  • There are 3 stores with terrific bulk sections within 15 minutes of my house. I’d be lost without them! I have a fantastic huge pantry cabinet with roll-out shelves and it’s full of dozens of mason jars filled with beans, rice, flour, grains, nuts, panko, dried mushrooms, chilis, fruit. Also: spices, coffee, liquid soap, yeast, molasses, maple syrup, etc., etc.! LOST, I tell you!

  • I get legumes and some of my grains from our bulk bins, as well as nuts and dried fruits that turn into DIY snack mix. I love opening my pantry and seeing mason jars with different colored beans and lentils!
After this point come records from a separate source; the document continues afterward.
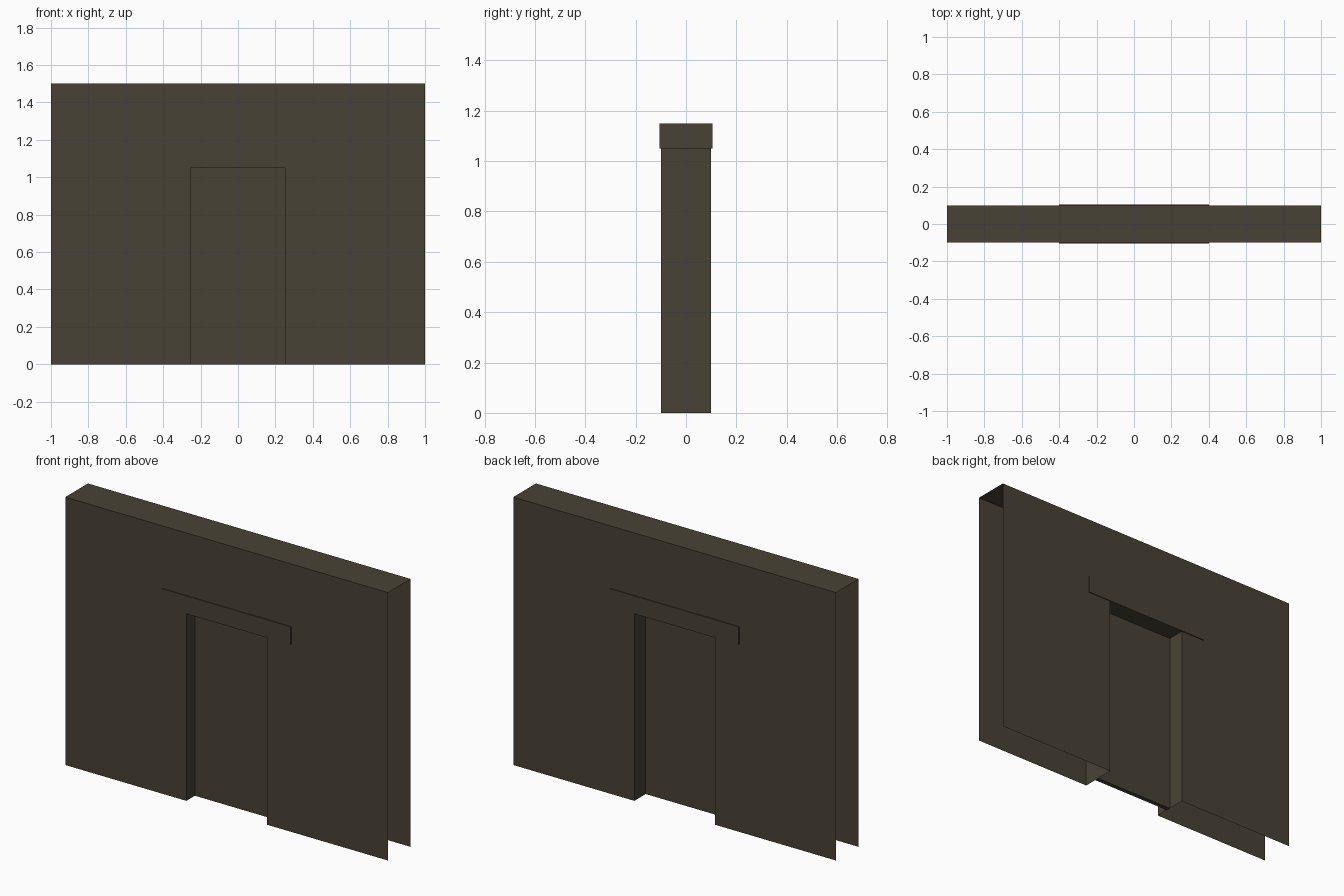
import bpy
import bmesh

if "Cube" in bpy.data.objects:
    bpy.data.objects.remove(bpy.data.objects["Cube"])

W, H, T = 1.0, 1.5, 0.1        # half width, height, half thickness of the wall
DW, DH = 0.25, 1.05            # half width and height of the doorway

mat = bpy.data.materials.new("dark brown grey")
mat.diffuse_color = (0.065, 0.055, 0.036, 1.0)
mat.use_nodes = True
mat.node_tree.nodes["Principled BSDF"].inputs["Base Color"].default_value = mat.diffuse_color


def finish(name, bm):
    mesh = bpy.data.meshes.new(name)
    bm.to_mesh(mesh)
    bm.free()
    mesh.materials.append(mat)
    obj = bpy.data.objects.new(name, mesh)
    bpy.context.collection.objects.link(obj)
    return obj


def box(name, x, y0, y1, z0, z1):
    bm = bmesh.new()
    bmesh.ops.create_cube(bm, size=1)
    for v in bm.verts:
        v.co = (x * 2 * v.co.x, y0 + (y1 - y0) * (v.co.y + 0.5),
                z0 + (z1 - z0) * (v.co.z + 0.5))
    return finish(name, bm)


# Hollow wall shell: two faces with a doorway, a top and two jambs;
# the ends and the underside stay open
outline = [(-W, 0), (-DW, 0), (-DW, DH), (DW, DH), (DW, 0), (W, 0), (W, H), (-W, H)]
bm = bmesh.new()
front = [bm.verts.new((x, -T, z)) for x, z in outline]
back = [bm.verts.new((x, T, z)) for x, z in outline]
bm.faces.new(front)
bm.faces.new(back[::-1])
for i in (1, 3, 6):            # left jamb, right jamb, top
    bm.faces.new((front[i + 1], front[i], back[i], back[i + 1]))
finish("wall", bm)

# Lintel, standing slightly proud of both wall faces
box("lintel", 0.4, -0.105, 0.105, DH, DH + 0.1)

# Thin door leaf set inside the doorway
box("door", DW, -0.025, 0.0, 0.0, DH)
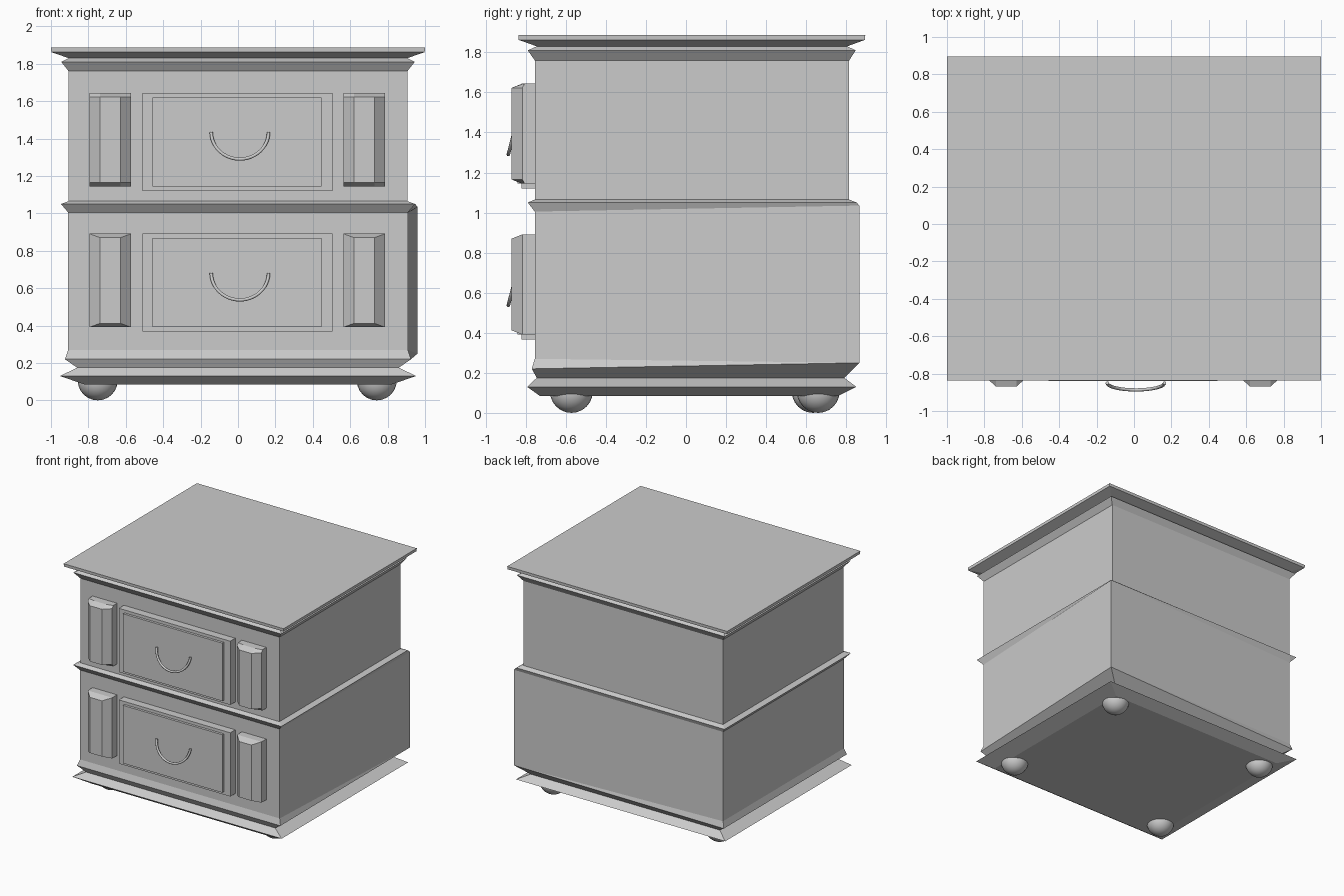
import bpy, bmesh, math
from mathutils import Vector

if "Cube" in bpy.data.objects:
    bpy.data.objects.remove(bpy.data.objects["Cube"])


def make_object(name, bm):
    bmesh.ops.recalc_face_normals(bm, faces=bm.faces)
    mesh = bpy.data.meshes.new(name)
    bm.to_mesh(mesh)
    bm.free()
    obj = bpy.data.objects.new(name, mesh)
    bpy.context.collection.objects.link(obj)
    return obj


def loft(name, rings):
    """Skin a stack of rings with equal point counts and cap both ends."""
    bm = bmesh.new()
    loops = [[bm.verts.new(p) for p in ring] for ring in rings]
    n = len(loops[0])
    for a, b in zip(loops, loops[1:]):
        for i in range(n):
            j = (i + 1) % n
            bm.faces.new((a[i], a[j], b[j], b[i]))
    bm.faces.new(loops[0])
    bm.faces.new(loops[-1])
    bmesh.ops.remove_doubles(bm, verts=bm.verts, dist=0.0005)
    return make_object(name, bm)


def box(name, x0, x1, y0, y1, z0, z1):
    return loft(name, [[(x0, y0, z), (x1, y0, z), (x1, y1, z), (x0, y1, z)]
                       for z in (z0, z1)])


# Moulded cabinet: z, half width, front y, back y
profile = [
    (0.085, 0.82, -0.73, 0.76),
    (0.13, 0.952, -0.793, 0.85),
    (0.175, 0.86, -0.745, 0.79),
    (0.22, 0.925, -0.77, 0.83),
    (0.27, 0.908, -0.755, 0.815),
    (1.005, 0.908, -0.755, 0.815),
    (1.05, 0.947, -0.79, 0.852),
    (1.065, 0.906, -0.755, 0.815),
    (1.76, 0.906, -0.755, 0.815),
    (1.81, 0.945, -0.79, 0.847),
    (1.83, 0.906, -0.745, 0.805),
    (1.862, 0.998, -0.835, 0.893),
    (1.886, 1.0, -0.837, 0.895),
]
# The lower case's back right corner is pulled outwards
pulled = {3: 0.25, 4: 0.25, 5: 1.035}
rings = []
for i, (z, hx, yf, yb) in enumerate(profile):
    corner = (0.96, 0.865, pulled[i]) if i in pulled else (hx, yb, z)
    rings.append([(-hx, yf, z), (hx, yf, z), corner, (-hx, yb, z)])
loft("cabinet", rings)


# Pilaster blocks: the upper pair is end-chamfered, the lower pair is mitred
def pilaster(name, cx, z0, z1, mitred):
    def ring(z, inset, depth, shoulder):
        return [(cx - 0.111, -0.74, z), (cx - 0.111, shoulder, z),
                (cx - inset, depth, z), (cx + inset, depth, z),
                (cx + 0.111, shoulder, z), (cx + 0.111, -0.74, z)]

    body = []
    for z, front in ((z0, z0 + 0.021), (z1, z1 - 0.021)):
        if mitred:
            pts = ring(z, 0.055, -0.87, -0.817)
            for k in (2, 3):
                pts[k] = (pts[k][0], pts[k][1], front)
            body.append(pts)
        else:
            pair = [ring(z, 0.055, -0.818, -0.805), ring(front, 0.055, -0.87, -0.817)]
            body += pair if z == z0 else pair[::-1]
    obj = loft(name, body)
    if mitred:  # split the bent end caps along the mitre lines
        bm = bmesh.new()
        bm.from_mesh(obj.data)
        for z in (z0, z1):
            ends = [v for v in bm.verts if abs(v.co.z - z) < 0.001 and -0.83 < v.co.y < -0.8]
            bmesh.ops.connect_verts(bm, verts=ends)
        bm.to_mesh(obj.data)
        bm.free()


# Bail handle swept along a half circle that leans forwards
def handle(name, z):
    curve = bpy.data.curves.new(name, 'CURVE')
    curve.dimensions = '3D'
    curve.bevel_depth = 0.009
    curve.bevel_resolution = 2
    curve.use_fill_caps = True
    steps = 24
    spline = curve.splines.new('POLY')
    spline.points.add(steps)
    for i, p in enumerate(spline.points):
        a = math.pi * i / steps
        s = math.sin(a)
        p.co = (0.01 - 0.153 * math.cos(a), -0.85 - 0.037 * s, z - 0.143 * s, 1)
    obj = bpy.data.objects.new(name, curve)
    bpy.context.collection.objects.link(obj)


# Two drawers, each with a raised panel, handle and flanking blocks
for level, base in (("upper", 1.12), ("lower", 0.367)):
    box(level + "_drawer_front", -0.51, 0.504, -0.82, -0.74, base, base + 0.524)
    box(level + "_drawer_panel", -0.458, 0.446, -0.84, -0.81, base + 0.024, base + 0.5)
    handle(level + "_handle", base + 0.313)
    for side, cx in (("left", -0.683), ("right", 0.675)):
        pilaster(f"{level}_{side}_block", cx, base + 0.024, base + 0.524, level == "lower")

# Bun feet
feet = {"front_left": (-0.75, -0.572), "front_right": (0.742, -0.572),
        "back_left": (-0.75, 0.635), "back_right": (0.742, 0.66)}
for name, (x, y) in feet.items():
    bpy.ops.mesh.primitive_uv_sphere_add(segments=24, ring_count=12, radius=0.107,
                                         location=(x, y, 0.107))
    bpy.context.object.name = name + "_foot"
    bpy.ops.object.shade_smooth()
  • those kootsacs are something else, totally new to me. i’m intrigued. and a big buyer of bulks.

    how long have you had yours? do you like them?

    thanks!
    molly

  • in order to get big bunches of bulk food, i have to drive 45 miles to get really fresh produce. i generally buy bulk meat, cheeses, vinegars etc. so it’s a fun trip. usually go with a friend so lunch is involved

  • I grew up ordering from a food coop and doing bulk splits with my Mom. Now I have children of my own and we belong to a bulk food coop and order in bulk once a month. I love the feeling of having all my oats for the next 6 months, grain to grind, bulk cheese, etc. and less packaging.
    When we head to the health food store we hit up the Bulk section too. I make sure to check their on sale items first and cross refrence with what I might need/price at coop.

  • I have bought things like beans, herbs, spices etc from Frontier for a long time & have always been happy with what I purchased.

  • GreenTree Co-op in Mount Pleasant has a wonderful selection of bulk goods! We’re a pretty small town, even with CMU, but we have bulk grains, herbs, spices, beans, nuts, mixes, flour, maple syrup, honey…even olive oil! Best place ever, and bulk is always fresh and cost-effective because of high turnover rates.

  • I buy bulk through our local food co-op’s Buyers Club (they order from Azure Standard or UNFI). I then store my bulk items in glass jars of various sizes I purchased via the same store or Walmart’s or even Fred Meyers. I don’t use the plastic containers as I’ve found that if I haven’t used an item in awhile, it starts tasting all funny from all the chemicals leaching. Haven’t had this issue since I switched to all glass!

  • Thank-you very much for mentioning my Kootsac bags on your wonderful website again. Unfortunately I was away visiting family in South Africa at this time and so my shop on Etsy was closed for the 2 weeks that I was away. I did notice all the traffic from your website recently though and so I found this post. I really appreciate your enthusiasm for buying bulk – it really is the way to go for many things. I don’t go anywhere without my Kootsacs tucked into a pocket or bag. I would love to offer a giveaway on your blog if you are ever interested.

  • I love your idea, but my ShopRite in Delaware doesn’t have bulk bins. The only place I’ve seen bulk bins is at Whole Foods in Chadds Ford… but that’s a 45 minute trip. I’d love to have that option close to home!

    I do, however, store my spices that I purchase at the farmers market in little half pint jars. They fit nicely in a shallow drawer in my kitchen and I just stuck labels on the tops so I can easily browse when I’m cooking.

  • I have a question. Is it OK to open a #10 can of mushrooms that were canned with water, use some out of that can and then re-can the remainder of the mushrooms in glass jars using a pressure canner?

    1. While it’s technically safe to do so, the consistency of the twice-canned mushrooms is going to be really poor.